Title: Reclaimed wood table and bench
Name: Ted Gore
Time: 2 weekends
Cost: approx $75 for wood, $200 for legs (depends on the legs you get), $10-15 for hardware
This project is a bit bigger than most, but totally doable in two weekends! Click above for the pics and head below for all the instructions...
• 1X6 wood planks from a reclaimed lumber yard, drill (for drilling and screwing), table saw and mitre saw (cutting can be done by a mill shop for a cost), wood screws.
• 1x6 planks are cut to length (52" for this table). Planks are cut long ways to make them 1x3, then cut again to varying lengths in sets of 6 to be mismatched for a butcher block type look. Keep the sets together so over all length when mis-matched stays at 52".
• Lay the planks out on the floor to plan where they all go and to get the desired mis-match pattern.
• Leave several planks at full length for strength reasons. I used about 5 or 6 at full length.
• Row by row, start screwing on length of boards to the next length. Spread the full length boards out evenly through the stack for consistent strength. This can be done so that the first strip will have no holes in it on the visible side. The last strip of boards you screw in will have holes left over. I used a counter sink drill bit to create a hole for a dowel. For all of the screws, drill a hole first, then drive the screw. (See diagram)

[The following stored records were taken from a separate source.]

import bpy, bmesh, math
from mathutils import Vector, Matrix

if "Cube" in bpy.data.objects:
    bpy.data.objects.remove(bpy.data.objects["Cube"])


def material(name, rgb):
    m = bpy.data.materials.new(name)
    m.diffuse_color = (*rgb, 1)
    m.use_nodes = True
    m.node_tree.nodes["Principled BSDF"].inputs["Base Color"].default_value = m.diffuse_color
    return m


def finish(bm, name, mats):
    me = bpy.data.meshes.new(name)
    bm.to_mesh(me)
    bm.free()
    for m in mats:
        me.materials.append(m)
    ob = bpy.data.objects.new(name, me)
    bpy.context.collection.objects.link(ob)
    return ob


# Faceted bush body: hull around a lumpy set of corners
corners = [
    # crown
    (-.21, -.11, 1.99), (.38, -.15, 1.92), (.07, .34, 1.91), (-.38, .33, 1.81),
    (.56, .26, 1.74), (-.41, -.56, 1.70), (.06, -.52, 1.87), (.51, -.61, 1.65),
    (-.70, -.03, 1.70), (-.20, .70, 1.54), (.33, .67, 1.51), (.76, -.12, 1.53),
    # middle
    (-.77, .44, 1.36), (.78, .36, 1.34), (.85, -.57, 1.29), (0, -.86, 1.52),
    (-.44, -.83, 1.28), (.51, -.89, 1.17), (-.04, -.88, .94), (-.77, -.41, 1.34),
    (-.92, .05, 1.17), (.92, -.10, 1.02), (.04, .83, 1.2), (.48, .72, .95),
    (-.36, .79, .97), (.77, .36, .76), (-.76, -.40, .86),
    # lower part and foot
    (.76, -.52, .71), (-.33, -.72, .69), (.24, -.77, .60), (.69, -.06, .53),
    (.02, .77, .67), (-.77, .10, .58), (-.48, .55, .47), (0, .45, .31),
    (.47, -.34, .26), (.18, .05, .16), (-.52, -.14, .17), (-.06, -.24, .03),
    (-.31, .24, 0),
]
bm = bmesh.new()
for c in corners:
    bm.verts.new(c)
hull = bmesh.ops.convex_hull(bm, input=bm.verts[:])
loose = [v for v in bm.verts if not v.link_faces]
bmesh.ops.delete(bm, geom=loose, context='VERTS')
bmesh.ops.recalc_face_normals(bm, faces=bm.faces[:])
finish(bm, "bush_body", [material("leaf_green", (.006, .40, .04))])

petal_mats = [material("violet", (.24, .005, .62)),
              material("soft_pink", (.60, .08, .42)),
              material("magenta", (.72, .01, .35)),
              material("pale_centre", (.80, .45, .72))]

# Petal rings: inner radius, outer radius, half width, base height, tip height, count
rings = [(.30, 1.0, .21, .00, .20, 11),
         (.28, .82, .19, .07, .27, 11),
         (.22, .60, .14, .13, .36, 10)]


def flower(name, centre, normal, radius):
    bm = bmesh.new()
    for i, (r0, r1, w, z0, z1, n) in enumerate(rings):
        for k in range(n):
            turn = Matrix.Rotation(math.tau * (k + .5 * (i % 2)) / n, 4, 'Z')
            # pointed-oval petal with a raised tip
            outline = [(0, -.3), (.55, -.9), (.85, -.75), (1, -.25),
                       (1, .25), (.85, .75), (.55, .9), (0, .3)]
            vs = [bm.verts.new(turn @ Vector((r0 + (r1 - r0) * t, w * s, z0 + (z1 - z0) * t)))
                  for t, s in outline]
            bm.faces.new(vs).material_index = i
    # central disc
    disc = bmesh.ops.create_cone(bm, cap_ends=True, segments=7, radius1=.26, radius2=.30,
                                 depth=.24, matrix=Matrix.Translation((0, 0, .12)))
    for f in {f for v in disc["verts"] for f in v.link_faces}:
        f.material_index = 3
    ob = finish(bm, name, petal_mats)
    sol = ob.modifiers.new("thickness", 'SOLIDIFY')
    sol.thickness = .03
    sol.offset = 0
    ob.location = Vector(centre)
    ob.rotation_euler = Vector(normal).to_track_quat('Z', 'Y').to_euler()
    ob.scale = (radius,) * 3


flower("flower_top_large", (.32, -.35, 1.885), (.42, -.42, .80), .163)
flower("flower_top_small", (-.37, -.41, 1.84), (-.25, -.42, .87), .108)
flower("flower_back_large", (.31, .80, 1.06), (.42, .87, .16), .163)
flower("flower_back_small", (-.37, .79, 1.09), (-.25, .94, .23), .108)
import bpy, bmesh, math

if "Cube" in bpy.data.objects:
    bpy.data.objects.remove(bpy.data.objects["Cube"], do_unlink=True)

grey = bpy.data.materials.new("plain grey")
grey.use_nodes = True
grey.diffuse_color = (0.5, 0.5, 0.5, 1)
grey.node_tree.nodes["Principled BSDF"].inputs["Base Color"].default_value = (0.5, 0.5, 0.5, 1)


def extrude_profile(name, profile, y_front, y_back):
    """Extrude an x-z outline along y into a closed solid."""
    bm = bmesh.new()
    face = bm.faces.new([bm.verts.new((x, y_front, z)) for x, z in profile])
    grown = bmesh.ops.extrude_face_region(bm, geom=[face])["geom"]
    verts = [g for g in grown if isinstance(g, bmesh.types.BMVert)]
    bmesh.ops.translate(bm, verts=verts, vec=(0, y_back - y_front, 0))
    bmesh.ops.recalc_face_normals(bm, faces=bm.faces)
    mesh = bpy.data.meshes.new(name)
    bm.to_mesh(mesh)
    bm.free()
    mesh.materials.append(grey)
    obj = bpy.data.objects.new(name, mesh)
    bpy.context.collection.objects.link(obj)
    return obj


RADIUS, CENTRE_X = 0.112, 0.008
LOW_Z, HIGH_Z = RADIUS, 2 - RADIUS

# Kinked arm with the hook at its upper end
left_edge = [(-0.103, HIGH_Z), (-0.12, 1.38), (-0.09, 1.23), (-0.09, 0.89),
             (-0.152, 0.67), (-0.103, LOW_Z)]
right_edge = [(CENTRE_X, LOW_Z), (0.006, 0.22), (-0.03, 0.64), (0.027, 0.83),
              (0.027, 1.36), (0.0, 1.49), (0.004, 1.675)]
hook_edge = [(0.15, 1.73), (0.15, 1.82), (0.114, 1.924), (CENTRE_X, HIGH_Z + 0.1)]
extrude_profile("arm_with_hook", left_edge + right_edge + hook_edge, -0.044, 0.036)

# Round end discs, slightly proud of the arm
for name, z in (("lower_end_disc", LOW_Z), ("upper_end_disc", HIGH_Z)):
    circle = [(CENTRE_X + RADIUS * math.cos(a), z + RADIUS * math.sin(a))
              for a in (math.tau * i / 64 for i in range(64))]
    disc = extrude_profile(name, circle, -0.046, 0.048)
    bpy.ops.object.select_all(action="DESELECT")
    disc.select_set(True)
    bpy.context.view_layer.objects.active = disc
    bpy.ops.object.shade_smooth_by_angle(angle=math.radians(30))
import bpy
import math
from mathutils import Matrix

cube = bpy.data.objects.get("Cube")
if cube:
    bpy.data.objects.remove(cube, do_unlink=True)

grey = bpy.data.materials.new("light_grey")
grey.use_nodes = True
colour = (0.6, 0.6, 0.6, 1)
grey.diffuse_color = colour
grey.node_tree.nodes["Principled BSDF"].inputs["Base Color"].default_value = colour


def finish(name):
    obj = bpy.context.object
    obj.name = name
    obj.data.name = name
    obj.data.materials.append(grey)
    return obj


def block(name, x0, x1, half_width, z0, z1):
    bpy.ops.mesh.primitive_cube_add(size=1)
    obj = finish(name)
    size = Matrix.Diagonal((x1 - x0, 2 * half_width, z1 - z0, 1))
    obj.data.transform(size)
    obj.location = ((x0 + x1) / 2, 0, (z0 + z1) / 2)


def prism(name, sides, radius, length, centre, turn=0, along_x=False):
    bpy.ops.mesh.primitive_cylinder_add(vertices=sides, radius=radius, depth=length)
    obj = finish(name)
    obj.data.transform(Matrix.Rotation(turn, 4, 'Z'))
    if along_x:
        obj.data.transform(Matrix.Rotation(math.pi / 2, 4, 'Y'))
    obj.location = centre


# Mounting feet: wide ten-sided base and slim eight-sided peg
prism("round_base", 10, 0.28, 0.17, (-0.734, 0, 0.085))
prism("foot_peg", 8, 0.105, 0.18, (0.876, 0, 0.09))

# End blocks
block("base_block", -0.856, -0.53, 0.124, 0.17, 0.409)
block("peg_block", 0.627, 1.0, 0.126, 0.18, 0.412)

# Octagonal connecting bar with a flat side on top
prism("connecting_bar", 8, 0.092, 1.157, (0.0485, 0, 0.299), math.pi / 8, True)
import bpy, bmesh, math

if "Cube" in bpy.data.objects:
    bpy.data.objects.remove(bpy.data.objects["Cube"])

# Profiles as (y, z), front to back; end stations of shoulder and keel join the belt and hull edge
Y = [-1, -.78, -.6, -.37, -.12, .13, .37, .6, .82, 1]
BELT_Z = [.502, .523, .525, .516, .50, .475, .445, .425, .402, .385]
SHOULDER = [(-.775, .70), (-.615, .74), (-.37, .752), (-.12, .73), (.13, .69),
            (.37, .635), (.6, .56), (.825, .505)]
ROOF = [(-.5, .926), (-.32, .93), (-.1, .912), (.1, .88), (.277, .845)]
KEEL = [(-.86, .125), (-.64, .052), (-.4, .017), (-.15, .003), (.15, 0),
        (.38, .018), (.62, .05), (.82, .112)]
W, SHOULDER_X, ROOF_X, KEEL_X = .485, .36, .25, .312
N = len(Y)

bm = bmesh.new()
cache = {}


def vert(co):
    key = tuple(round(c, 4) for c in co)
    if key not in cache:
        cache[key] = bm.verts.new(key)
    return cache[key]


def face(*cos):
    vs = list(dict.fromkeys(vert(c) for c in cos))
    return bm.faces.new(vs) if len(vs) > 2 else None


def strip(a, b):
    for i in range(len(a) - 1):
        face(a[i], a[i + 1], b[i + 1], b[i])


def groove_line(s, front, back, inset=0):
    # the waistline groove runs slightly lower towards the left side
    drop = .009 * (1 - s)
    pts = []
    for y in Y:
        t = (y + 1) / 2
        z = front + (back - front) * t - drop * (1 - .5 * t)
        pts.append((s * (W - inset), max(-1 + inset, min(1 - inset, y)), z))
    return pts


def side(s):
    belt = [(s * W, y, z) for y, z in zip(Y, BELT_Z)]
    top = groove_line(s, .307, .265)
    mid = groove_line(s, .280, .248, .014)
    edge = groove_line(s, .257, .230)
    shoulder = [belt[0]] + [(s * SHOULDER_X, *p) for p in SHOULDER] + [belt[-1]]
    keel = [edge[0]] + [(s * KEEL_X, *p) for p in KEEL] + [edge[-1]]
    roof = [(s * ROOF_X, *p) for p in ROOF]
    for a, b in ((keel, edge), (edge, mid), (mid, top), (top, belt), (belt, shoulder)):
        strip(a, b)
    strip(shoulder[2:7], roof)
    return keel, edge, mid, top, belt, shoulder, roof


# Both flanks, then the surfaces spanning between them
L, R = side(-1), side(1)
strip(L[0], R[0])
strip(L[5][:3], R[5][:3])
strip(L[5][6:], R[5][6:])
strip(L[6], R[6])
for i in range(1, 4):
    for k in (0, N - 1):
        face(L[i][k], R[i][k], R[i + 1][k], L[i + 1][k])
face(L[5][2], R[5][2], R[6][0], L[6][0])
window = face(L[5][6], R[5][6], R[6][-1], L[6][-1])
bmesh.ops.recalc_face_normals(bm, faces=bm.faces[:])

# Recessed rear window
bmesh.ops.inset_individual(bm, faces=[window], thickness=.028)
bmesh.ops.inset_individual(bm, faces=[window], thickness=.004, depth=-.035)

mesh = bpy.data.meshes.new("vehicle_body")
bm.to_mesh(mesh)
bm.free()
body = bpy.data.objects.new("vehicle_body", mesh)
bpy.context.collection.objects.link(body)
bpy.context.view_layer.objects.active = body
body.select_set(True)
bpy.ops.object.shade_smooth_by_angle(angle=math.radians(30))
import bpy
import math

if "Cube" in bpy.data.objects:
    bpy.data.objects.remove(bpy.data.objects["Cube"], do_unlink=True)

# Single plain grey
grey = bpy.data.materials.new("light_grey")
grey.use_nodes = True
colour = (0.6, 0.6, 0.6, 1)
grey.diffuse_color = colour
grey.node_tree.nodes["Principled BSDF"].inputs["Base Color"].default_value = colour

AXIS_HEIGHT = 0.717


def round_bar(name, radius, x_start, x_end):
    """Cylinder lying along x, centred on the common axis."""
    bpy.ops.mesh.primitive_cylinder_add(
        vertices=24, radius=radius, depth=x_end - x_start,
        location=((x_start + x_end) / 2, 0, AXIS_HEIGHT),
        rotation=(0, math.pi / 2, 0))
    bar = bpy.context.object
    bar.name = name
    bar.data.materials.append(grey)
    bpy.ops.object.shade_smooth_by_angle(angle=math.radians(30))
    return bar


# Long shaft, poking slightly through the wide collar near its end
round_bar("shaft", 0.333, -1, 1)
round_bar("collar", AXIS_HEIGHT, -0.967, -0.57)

• The bottom will need to be braced perpendicular to the boards to add lateral strength. I had the the ends of these pieces of wood cut off at an angle for aesthetic appeal. (See picture)
• Measure the placement of the legs for even distribution, and use washers to gain consistent height from leg to leg if your legs you use don't have levelers. I used legs from hairpinlegs.com. *Note: you may need to drill new holes in the base plates for the legs to get proper alignment for drilling into a plank and not through a space between two planks, or close to the edge of a plank where the hold will be weak. (See the picture)
• You have the option of sanding everything down to knock loose in any splintered wood, but don't sand too much! You'll loose the roughness of the reclaimed wood. I also put a coat of poly on everything.
• Basically the same exact thing as the table except I didn't cut down the boards to 1X3. I left them 1X6. Up to you!
Pretty much just the reclaimed lumber yard. If you are in the LA area I used The Reclaimer in Burbank.
Originally published 2009-02-20 - CB